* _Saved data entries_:
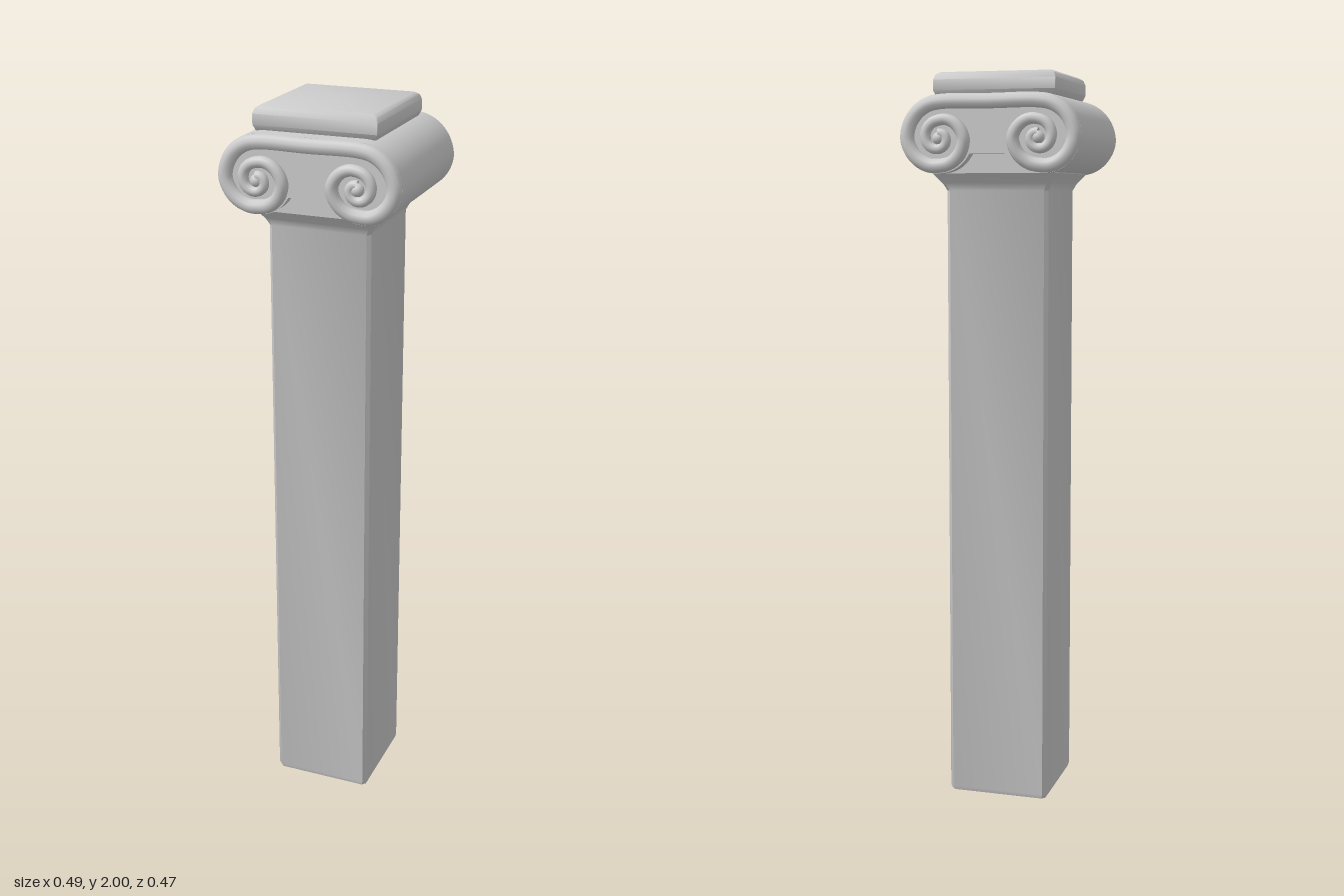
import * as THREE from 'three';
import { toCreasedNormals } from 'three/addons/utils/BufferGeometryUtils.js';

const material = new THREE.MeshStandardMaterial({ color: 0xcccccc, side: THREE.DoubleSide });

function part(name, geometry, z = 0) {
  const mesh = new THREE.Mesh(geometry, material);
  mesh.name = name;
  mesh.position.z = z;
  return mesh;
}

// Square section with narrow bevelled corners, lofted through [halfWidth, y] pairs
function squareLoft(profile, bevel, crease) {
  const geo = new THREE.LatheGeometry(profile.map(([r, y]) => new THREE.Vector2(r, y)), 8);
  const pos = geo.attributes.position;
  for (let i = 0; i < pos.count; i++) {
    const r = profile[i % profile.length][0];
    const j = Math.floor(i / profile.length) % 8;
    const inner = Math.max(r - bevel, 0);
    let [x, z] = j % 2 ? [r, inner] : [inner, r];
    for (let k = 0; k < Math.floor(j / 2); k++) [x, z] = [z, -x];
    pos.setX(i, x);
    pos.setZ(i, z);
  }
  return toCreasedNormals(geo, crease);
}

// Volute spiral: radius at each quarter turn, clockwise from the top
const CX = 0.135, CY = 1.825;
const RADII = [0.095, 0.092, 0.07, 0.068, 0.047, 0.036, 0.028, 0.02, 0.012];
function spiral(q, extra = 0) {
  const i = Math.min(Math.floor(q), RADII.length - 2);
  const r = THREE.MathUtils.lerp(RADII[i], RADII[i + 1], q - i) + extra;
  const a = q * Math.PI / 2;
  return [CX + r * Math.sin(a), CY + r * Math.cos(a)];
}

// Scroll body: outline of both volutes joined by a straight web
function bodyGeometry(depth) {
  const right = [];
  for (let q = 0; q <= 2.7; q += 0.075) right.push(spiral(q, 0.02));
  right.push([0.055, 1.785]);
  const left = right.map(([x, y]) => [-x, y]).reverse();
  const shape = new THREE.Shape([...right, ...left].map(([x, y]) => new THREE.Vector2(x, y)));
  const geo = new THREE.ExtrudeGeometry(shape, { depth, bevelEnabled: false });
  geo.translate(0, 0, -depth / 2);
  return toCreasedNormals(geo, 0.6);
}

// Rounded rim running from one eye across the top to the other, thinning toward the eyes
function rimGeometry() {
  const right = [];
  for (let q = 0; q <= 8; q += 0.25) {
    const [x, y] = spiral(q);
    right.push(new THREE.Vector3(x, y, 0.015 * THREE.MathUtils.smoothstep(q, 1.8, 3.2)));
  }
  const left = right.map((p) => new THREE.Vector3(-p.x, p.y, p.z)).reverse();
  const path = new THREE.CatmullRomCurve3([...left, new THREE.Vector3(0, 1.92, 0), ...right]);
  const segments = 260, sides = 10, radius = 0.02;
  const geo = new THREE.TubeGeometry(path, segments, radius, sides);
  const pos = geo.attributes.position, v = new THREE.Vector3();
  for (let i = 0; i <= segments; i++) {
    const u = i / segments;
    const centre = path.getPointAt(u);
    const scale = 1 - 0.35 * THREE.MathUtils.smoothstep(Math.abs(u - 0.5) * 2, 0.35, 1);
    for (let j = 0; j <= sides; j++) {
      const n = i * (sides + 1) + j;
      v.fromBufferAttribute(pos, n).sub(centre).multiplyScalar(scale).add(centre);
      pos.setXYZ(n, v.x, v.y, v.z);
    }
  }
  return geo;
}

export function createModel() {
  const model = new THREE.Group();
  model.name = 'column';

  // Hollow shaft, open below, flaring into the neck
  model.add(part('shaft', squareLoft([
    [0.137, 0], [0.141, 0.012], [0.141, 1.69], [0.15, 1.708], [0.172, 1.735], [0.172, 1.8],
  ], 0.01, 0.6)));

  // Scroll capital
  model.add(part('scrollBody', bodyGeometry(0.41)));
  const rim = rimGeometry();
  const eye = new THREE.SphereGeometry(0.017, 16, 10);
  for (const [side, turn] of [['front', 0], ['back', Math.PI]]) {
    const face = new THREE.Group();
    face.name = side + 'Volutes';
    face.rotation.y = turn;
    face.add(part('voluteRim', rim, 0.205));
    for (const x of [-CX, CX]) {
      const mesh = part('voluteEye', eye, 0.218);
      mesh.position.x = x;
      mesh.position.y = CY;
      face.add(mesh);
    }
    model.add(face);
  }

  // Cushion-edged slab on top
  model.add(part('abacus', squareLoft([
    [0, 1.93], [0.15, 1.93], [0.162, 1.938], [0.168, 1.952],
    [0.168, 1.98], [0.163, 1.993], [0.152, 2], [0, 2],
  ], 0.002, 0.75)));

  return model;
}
---
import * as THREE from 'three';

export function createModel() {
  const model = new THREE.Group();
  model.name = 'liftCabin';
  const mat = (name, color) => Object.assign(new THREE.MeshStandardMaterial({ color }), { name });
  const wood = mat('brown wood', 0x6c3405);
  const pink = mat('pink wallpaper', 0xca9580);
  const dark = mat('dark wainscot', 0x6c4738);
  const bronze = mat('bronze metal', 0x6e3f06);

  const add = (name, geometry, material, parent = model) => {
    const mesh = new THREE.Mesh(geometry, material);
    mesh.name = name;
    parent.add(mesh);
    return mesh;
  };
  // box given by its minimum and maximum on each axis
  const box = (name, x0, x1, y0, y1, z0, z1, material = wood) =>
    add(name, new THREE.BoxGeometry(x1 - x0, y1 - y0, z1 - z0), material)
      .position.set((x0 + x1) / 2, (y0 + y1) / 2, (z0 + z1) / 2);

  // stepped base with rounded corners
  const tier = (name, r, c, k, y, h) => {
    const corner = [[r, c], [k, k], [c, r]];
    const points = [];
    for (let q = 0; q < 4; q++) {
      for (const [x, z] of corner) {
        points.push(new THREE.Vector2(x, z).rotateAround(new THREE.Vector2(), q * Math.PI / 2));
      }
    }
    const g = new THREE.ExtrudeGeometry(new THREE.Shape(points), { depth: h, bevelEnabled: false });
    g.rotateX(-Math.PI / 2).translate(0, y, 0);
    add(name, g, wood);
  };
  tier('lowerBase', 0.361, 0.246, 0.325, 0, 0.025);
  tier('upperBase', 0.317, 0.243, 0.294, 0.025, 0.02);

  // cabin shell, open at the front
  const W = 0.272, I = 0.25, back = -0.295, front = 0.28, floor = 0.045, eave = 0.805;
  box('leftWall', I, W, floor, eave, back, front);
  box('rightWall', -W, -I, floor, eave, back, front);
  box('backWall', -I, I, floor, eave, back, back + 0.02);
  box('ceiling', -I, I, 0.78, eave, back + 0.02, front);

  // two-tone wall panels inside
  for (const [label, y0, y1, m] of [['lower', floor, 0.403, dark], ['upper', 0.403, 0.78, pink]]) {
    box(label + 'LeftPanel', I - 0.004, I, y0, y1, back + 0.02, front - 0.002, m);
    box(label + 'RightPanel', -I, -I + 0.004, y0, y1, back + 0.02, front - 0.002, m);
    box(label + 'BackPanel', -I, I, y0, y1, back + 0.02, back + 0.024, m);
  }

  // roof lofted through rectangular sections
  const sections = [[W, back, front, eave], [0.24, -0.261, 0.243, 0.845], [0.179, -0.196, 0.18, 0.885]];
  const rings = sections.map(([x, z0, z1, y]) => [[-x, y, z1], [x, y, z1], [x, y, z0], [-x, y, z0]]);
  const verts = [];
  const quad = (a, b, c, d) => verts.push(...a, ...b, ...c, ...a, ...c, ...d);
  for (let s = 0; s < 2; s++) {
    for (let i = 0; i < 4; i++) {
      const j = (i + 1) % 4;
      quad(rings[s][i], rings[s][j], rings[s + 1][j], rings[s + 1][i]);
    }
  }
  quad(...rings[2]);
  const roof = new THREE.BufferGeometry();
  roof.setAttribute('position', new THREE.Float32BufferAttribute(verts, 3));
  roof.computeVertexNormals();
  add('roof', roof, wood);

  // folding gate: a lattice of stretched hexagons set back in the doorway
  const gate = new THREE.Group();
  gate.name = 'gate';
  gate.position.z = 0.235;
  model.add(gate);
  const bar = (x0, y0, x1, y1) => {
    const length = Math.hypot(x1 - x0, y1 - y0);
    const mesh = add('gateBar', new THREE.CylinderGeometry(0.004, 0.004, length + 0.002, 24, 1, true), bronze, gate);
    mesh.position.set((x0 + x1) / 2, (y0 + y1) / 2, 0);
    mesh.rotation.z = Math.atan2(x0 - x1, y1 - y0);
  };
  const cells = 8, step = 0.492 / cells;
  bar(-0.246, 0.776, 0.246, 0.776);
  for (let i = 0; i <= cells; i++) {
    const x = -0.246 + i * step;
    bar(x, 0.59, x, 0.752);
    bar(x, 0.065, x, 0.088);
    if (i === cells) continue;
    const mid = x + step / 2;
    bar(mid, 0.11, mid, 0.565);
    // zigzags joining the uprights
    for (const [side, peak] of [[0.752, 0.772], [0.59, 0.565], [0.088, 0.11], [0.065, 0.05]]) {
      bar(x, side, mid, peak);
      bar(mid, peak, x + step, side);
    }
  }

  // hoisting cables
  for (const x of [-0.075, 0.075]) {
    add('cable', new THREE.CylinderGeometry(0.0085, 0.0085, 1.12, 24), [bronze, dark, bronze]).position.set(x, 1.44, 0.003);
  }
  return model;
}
...
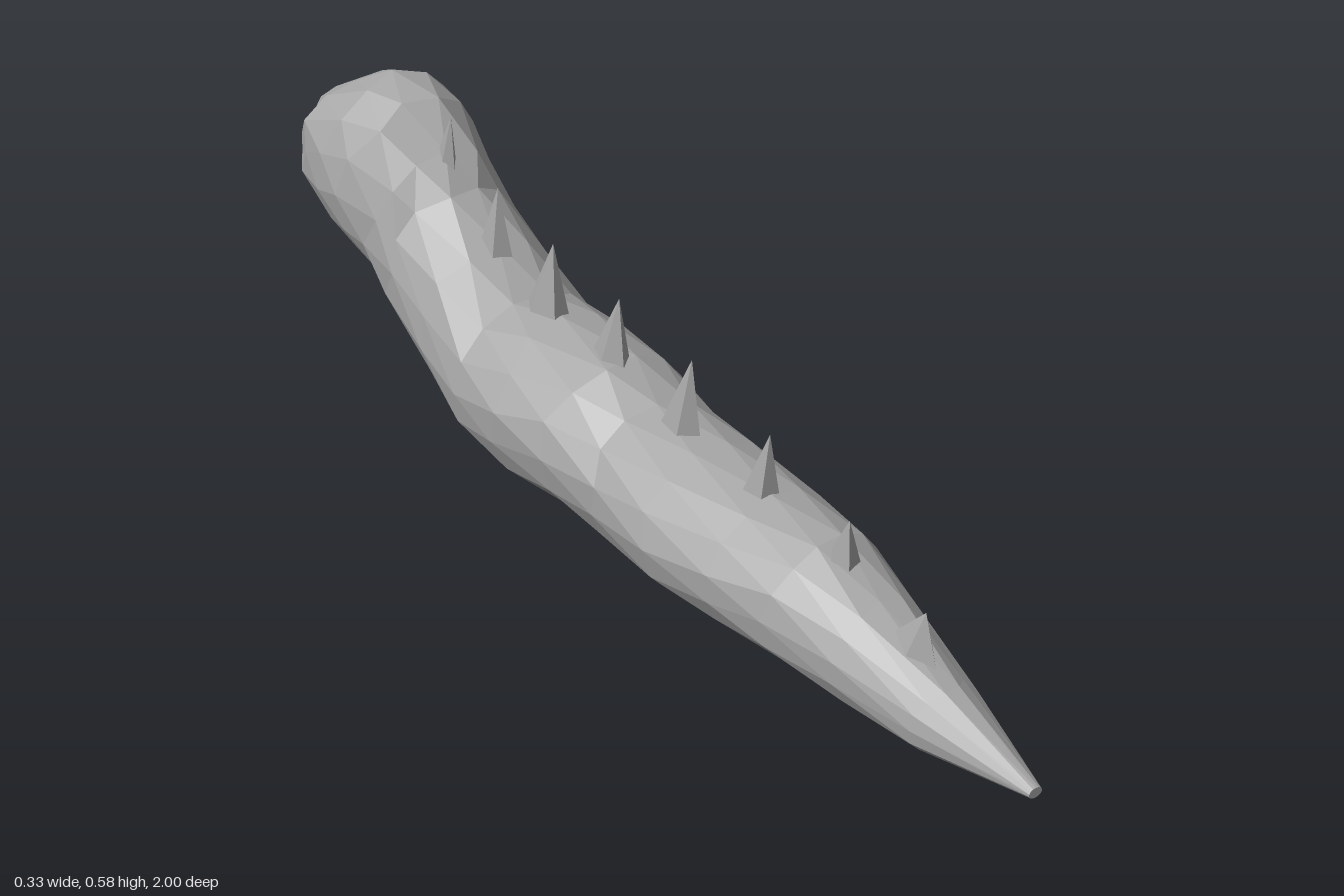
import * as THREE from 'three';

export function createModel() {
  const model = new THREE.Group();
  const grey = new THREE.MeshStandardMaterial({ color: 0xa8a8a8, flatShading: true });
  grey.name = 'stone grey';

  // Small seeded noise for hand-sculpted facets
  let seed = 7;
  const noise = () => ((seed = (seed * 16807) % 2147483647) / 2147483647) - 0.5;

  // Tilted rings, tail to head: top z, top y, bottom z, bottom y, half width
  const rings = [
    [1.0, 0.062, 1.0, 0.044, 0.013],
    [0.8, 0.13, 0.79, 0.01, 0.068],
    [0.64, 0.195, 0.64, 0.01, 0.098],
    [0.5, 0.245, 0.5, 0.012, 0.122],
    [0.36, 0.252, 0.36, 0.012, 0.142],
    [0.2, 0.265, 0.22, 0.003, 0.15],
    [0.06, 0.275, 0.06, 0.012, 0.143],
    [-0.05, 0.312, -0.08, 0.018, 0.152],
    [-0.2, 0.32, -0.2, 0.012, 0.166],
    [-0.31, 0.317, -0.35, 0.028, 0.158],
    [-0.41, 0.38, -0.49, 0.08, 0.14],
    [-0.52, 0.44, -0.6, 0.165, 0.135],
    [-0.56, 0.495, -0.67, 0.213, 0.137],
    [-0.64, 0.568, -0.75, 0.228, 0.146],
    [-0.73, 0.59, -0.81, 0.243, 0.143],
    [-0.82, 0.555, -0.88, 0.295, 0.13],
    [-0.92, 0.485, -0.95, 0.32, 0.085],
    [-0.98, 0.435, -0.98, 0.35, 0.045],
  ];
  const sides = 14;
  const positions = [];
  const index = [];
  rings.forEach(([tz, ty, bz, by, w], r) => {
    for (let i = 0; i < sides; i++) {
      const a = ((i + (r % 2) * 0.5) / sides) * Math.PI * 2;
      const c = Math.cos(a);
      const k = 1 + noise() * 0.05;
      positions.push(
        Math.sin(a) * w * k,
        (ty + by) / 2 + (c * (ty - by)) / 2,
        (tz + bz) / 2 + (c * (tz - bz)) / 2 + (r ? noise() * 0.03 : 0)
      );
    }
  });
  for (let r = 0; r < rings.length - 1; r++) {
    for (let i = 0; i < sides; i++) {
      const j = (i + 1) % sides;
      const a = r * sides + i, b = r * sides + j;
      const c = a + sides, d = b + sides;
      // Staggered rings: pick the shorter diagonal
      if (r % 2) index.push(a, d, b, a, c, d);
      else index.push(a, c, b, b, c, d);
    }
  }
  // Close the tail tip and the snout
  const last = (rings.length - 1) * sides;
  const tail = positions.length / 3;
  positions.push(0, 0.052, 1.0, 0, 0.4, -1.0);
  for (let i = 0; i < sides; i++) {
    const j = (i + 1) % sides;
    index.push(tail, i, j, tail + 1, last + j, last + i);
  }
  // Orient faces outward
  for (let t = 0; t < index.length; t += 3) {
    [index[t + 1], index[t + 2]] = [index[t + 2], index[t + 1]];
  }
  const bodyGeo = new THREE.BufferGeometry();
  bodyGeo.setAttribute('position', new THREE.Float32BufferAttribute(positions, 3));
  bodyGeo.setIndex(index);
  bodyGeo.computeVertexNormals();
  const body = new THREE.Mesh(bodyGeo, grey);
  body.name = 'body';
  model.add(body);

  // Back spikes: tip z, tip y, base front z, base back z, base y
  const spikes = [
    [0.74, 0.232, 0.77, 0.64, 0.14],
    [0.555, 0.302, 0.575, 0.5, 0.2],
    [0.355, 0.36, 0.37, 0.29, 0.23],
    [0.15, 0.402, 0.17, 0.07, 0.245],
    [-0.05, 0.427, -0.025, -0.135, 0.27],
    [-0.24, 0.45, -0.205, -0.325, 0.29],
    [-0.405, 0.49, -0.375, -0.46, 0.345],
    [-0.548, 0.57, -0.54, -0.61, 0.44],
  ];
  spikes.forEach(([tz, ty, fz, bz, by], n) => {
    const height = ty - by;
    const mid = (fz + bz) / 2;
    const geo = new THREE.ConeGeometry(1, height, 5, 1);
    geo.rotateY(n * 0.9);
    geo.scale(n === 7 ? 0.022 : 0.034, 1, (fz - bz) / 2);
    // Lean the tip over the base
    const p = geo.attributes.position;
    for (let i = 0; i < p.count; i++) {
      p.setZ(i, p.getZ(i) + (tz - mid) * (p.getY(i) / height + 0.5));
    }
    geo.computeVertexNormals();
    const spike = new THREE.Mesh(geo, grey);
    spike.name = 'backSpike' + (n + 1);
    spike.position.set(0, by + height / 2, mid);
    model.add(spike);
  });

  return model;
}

* _Task instructions_: Starting at the line that has "const body = new THREE.Mesh(bodyGeo, grey);" and ending at the line that has "geo.rotateY(n * 0.9);", please write out the lines above exactly, leaving out all others.

* _Response below_:
  const body = new THREE.Mesh(bodyGeo, grey);
  body.name = 'body';
  model.add(body);

  // Back spikes: tip z, tip y, base front z, base back z, base y
  const spikes = [
    [0.74, 0.232, 0.77, 0.64, 0.14],
    [0.555, 0.302, 0.575, 0.5, 0.2],
    [0.355, 0.36, 0.37, 0.29, 0.23],
    [0.15, 0.402, 0.17, 0.07, 0.245],
    [-0.05, 0.427, -0.025, -0.135, 0.27],
    [-0.24, 0.45, -0.205, -0.325, 0.29],
    [-0.405, 0.49, -0.375, -0.46, 0.345],
    [-0.548, 0.57, -0.54, -0.61, 0.44],
  ];
  spikes.forEach(([tz, ty, fz, bz, by], n) => {
    const height = ty - by;
    const mid = (fz + bz) / 2;
    const geo = new THREE.ConeGeometry(1, height, 5, 1);
    geo.rotateY(n * 0.9);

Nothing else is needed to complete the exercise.